Stored data:
——
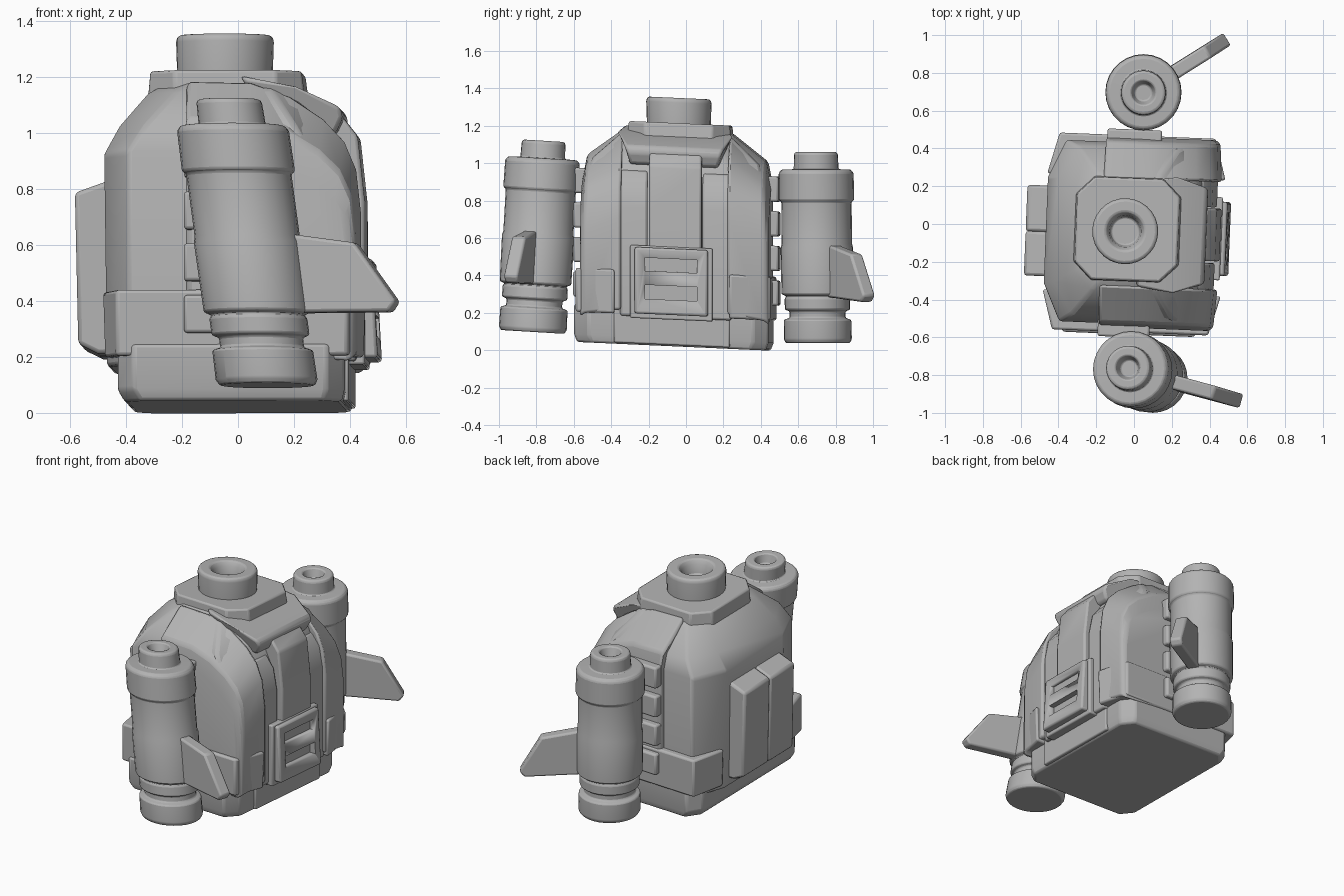
import bpy
import bmesh
from math import cos, sin, tau, radians
from mathutils import Matrix, Vector

old = bpy.data.objects.get("Cube")
if old:
    bpy.data.objects.remove(old, do_unlink=True)

grey = bpy.data.materials.new("clay_grey")
grey.use_nodes = True
grey.diffuse_color = (0.45, 0.45, 0.45, 1)
grey.node_tree.nodes["Principled BSDF"].inputs["Base Color"].default_value = (0.45, 0.45, 0.45, 1)


def shear(row, column, amount):
    m = Matrix.Identity(4)
    m[row][column] = amount
    return m


# The pack leans slightly (height falls towards the back) and is turned a little
LEAN = shear(2, 1, -0.045) @ Matrix.Rotation(radians(-2.3), 4, "Z")


def loft(name, sections, bevel=0.015, matrix=LEAN, angle=35):
    """Skin matching closed sections and cap both ends."""
    bm = bmesh.new()
    rings = [[bm.verts.new(matrix @ Vector(p)) for p in s] for s in sections]
    n = len(rings[0])
    for a, b in zip(rings, rings[1:]):
        for i in range(n):
            j = (i + 1) % n
            bm.faces.new((a[i], a[j], b[j], b[i]))
    bm.faces.new(rings[0])
    bm.faces.new(rings[-1])
    bmesh.ops.recalc_face_normals(bm, faces=bm.faces)
    mesh = bpy.data.meshes.new(name)
    bm.to_mesh(mesh)
    bm.free()
    mesh.materials.append(grey)
    obj = bpy.data.objects.new(name, mesh)
    bpy.context.collection.objects.link(obj)
    if bevel:
        mod = obj.modifiers.new("soft_edges", "BEVEL")
        mod.width = bevel
        mod.segments = 2
        mod.limit_method = "ANGLE"
    bpy.ops.object.select_all(action="DESELECT")
    obj.select_set(True)
    bpy.context.view_layer.objects.active = obj
    bpy.ops.object.shade_smooth_by_angle(angle=radians(angle))
    return obj


def octagon(z, x0, x1, y0, y1, cx, cy):
    """Rectangle with cut corners at height z."""
    return [(x0 + cx, y0, z), (x1 - cx, y0, z), (x1, y0 + cy, z), (x1, y1 - cy, z),
            (x1 - cx, y1, z), (x0 + cx, y1, z), (x0, y1 - cy, z), (x0, y0 + cy, z)]


def box(name, x, y, z, bevel=0.015):
    return loft(name, [[(x[0], y[0], h), (x[1], y[0], h), (x[1], y[1], h), (x[0], y[1], h)]
                       for h in z], bevel)


def lathe(name, profile, matrix, bevel=0.008):
    return loft(name, [[(r * cos(tau * i / 28), r * sin(tau * i / 28), z) for i in range(28)]
                       for r, z in profile], bevel, matrix)


# Main hull and base
loft("hull", [octagon(0.15, -0.455, 0.40, -0.53, 0.43, 0.08, 0.2),
              octagon(0.91, -0.465, 0.37, -0.53, 0.43, 0.09, 0.2),
              octagon(1.01, -0.41, 0.32, -0.49, 0.40, 0.1, 0.17),
              octagon(1.13, -0.31, 0.24, -0.36, 0.27, 0.1, 0.1),
              octagon(1.17, -0.24, 0.20, -0.30, 0.22, 0.09, 0.08)], 0.015)
loft("base", [octagon(0.018, -0.385, 0.39, -0.57, 0.44, 0.06, 0.08),
              octagon(0.06, -0.41, 0.40, -0.585, 0.455, 0.06, 0.08),
              octagon(0.22, -0.41, 0.40, -0.585, 0.455, 0.06, 0.08)], 0.012)
box("base_front_plate", (0.3, 0.41), (-0.37, 0.25), (0.025, 0.21), 0.008)

# Broad shoulder bands arching over both ends, each with a lower pad
ARCH = [(-0.17, 0.25), (-0.17, 1.175), (0.06, 1.17), (0.2, 1.12), (0.32, 1.04),
        (0.395, 0.96), (0.437, 0.86), (0.455, 0.7), (0.455, 0.2)]
for label, inner, near, far, side in (("front", -0.33, -0.365, -0.574, -1),
                                      ("rear", 0.24, 0.25, 0.468, 1)):
    steps = ((0, 1, 1), (0.195, 0.97, 0.875), (0.22, 0.93, 0.77))
    loft(label + "_shoulder_band",
         [[(x * kx, inner + side * d, z * kz) for x, z in ARCH] for d, kx, kz in steps], 0.015)
    loft(label + "_corner_pad",
         [[(-0.47 + t, near, z), (-0.412, far, z), (0.415, far, z), (0.475 - t, near, z)]
          for z, t in ((0.18, 0.008), (0.415, 0))], 0.012)

# Centre strap and recessed side panels on the +x face
for label, y, front, top in (("right_channel", (-0.335, -0.19), 0.435, 0.95),
                             ("left_channel", (0.105, 0.26), 0.435, 0.95),
                             ("centre_strap", (-0.18, 0.1), 0.46, 1.05)):
    outline = [(0.2, 0.17), (front, 0.17), (front, 0.75), (front - 0.025, top - 0.07),
               (front - 0.08, top), (0.2, top)]
    loft(label, [[(x, h, z) for x, z in outline] for h in y], 0.012)

# Vent panel with two slots cut into its frame
box("vent_back", (0.38, 0.465), (-0.28, 0.16), (0.16, 0.55), 0.008)
frame = loft("vent_frame", [[(0.4, -0.26, z), (x, -0.255, z), (x, 0.135, z), (0.4, 0.14, z)]
                            for z, x in ((0.185, 0.51), (0.54, 0.49))], 0.012)
for label, z in (("lower", (0.265, 0.34)), ("upper", (0.415, 0.485))):
    slot = box(label + "_slot_cutter", (0.465, 0.6), (-0.2, 0.08), z, 0)
    slot.hide_render = True
    slot.hide_set(True)
    cut = frame.modifiers.new(label + "_slot", "BOOLEAN")
    cut.object = slot
    cut.operation = "DIFFERENCE"

# Flat pocket on the -x face, made of two halves
for label, y in (("front", (-0.295, -0.06)), ("rear", (-0.06, 0.185))):
    outline = [(-0.4, 0.2), (-0.49, 0.2), (-0.56, 0.235), (-0.572, 0.775), (-0.46, 0.815),
               (-0.4, 0.815)]
    loft("pocket_" + label, [[(x, h, z) for x, z in outline] for h in y], 0.015)

# Collar plate, sloping flap and neck socket
loft("collar_plate", [octagon(1.1, -0.315, 0.25, -0.31, 0.25, 0.1, 0.1),
                      octagon(1.212, -0.305, 0.235, -0.30, 0.24, 0.09, 0.09)], 0.01)
FLAP = [(0.02, 1.19, 0.28), (0.22, 1.15, 0.315), (0.375, 1.08, 0.26), (0.388, 1.045, 0.25),
        (0.36, 0.985, 0.235), (0.33, 0.98, 0.235), (0.1, 1.07, 0.28)]
loft("collar_flap", [[(x, -0.05 + side * w, z) for x, z, w in FLAP] for side in (-1, 1)], 0.015)
lathe("neck_socket", [(0.17, 1.18), (0.175, 1.33), (0.165, 1.347), (0.105, 1.347),
                      (0.085, 1.32), (0.075, 1.26)], LEAN @ Matrix.Translation((-0.045, -0.04, 0)))

# Thrusters: stacked rings and nozzle on a slanted axis, with a fin
THRUSTER = [(0.17, 0), (0.182, 0.02), (0.18, 0.125), (0.15, 0.135), (0.15, 0.17), (0.175, 0.18),
            (0.175, 0.24), (0.165, 0.25), (0.192, 0.262), (0.194, 0.51), (0.188, 0.53),
            (0.188, 0.755), (0.202, 0.765), (0.2, 0.91), (0.185, 0.928), (0.12, 0.93),
            (0.117, 1.012), (0.108, 1.022), (0.065, 1.022), (0.045, 0.965)]
FIN = [(0.1, 0.54), (0.4, 0.475), (0.525, 0.255), (0.495, 0.22), (0.1, 0.25)]
for label, foot, slant, lean, yaw, rise in (
        ("front", (0.105, -0.82, 0.098), (-0.135, 0.058), -0.06, -15, 0.07),
        ("rear", (0.05, 0.705, 0.038), (0, -0.01), 0, 32, 0)):
    place = (Matrix.Translation(foot) @ shear(0, 2, slant[0]) @ shear(1, 2, slant[1])
             @ shear(2, 1, lean))
    lathe(label + "_thruster", THRUSTER, place)
    loft(label + "_fin", [[(u, w, z) for u, z in FIN] for w in (-0.038, 0.038)], 0.012,
         place @ Matrix.Rotation(radians(yaw), 4, "Z") @ shear(2, 0, rise))

# Mounting blocks between the pack and the thrusters
for label, x, y in (("front", (-0.17, 0.105), (-0.6, -0.5)), ("rear", (-0.16, 0.13), (0.4, 0.5))):
    for i in range(4):
        z = 0.26 + 0.185 * i
        box(f"{label}_mount_{i + 1}", x, y, (z, z + 0.135), 0.012)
——
## EXERCISE DETAILS
Set down, from the entries above, exactly the lines from the one with "place = (Matrix.Translation(foot)" up to and including the one with "# Mounting blocks", and no other lines.

## RESULT BELOW
    place = (Matrix.Translation(foot) @ shear(0, 2, slant[0]) @ shear(1, 2, slant[1])
             @ shear(2, 1, lean))
    lathe(label + "_thruster", THRUSTER, place)
    loft(label + "_fin", [[(u, w, z) for u, z in FIN] for w in (-0.038, 0.038)], 0.012,
         place @ Matrix.Rotation(radians(yaw), 4, "Z") @ shear(2, 0, rise))

# Mounting blocks between the pack and the thrusters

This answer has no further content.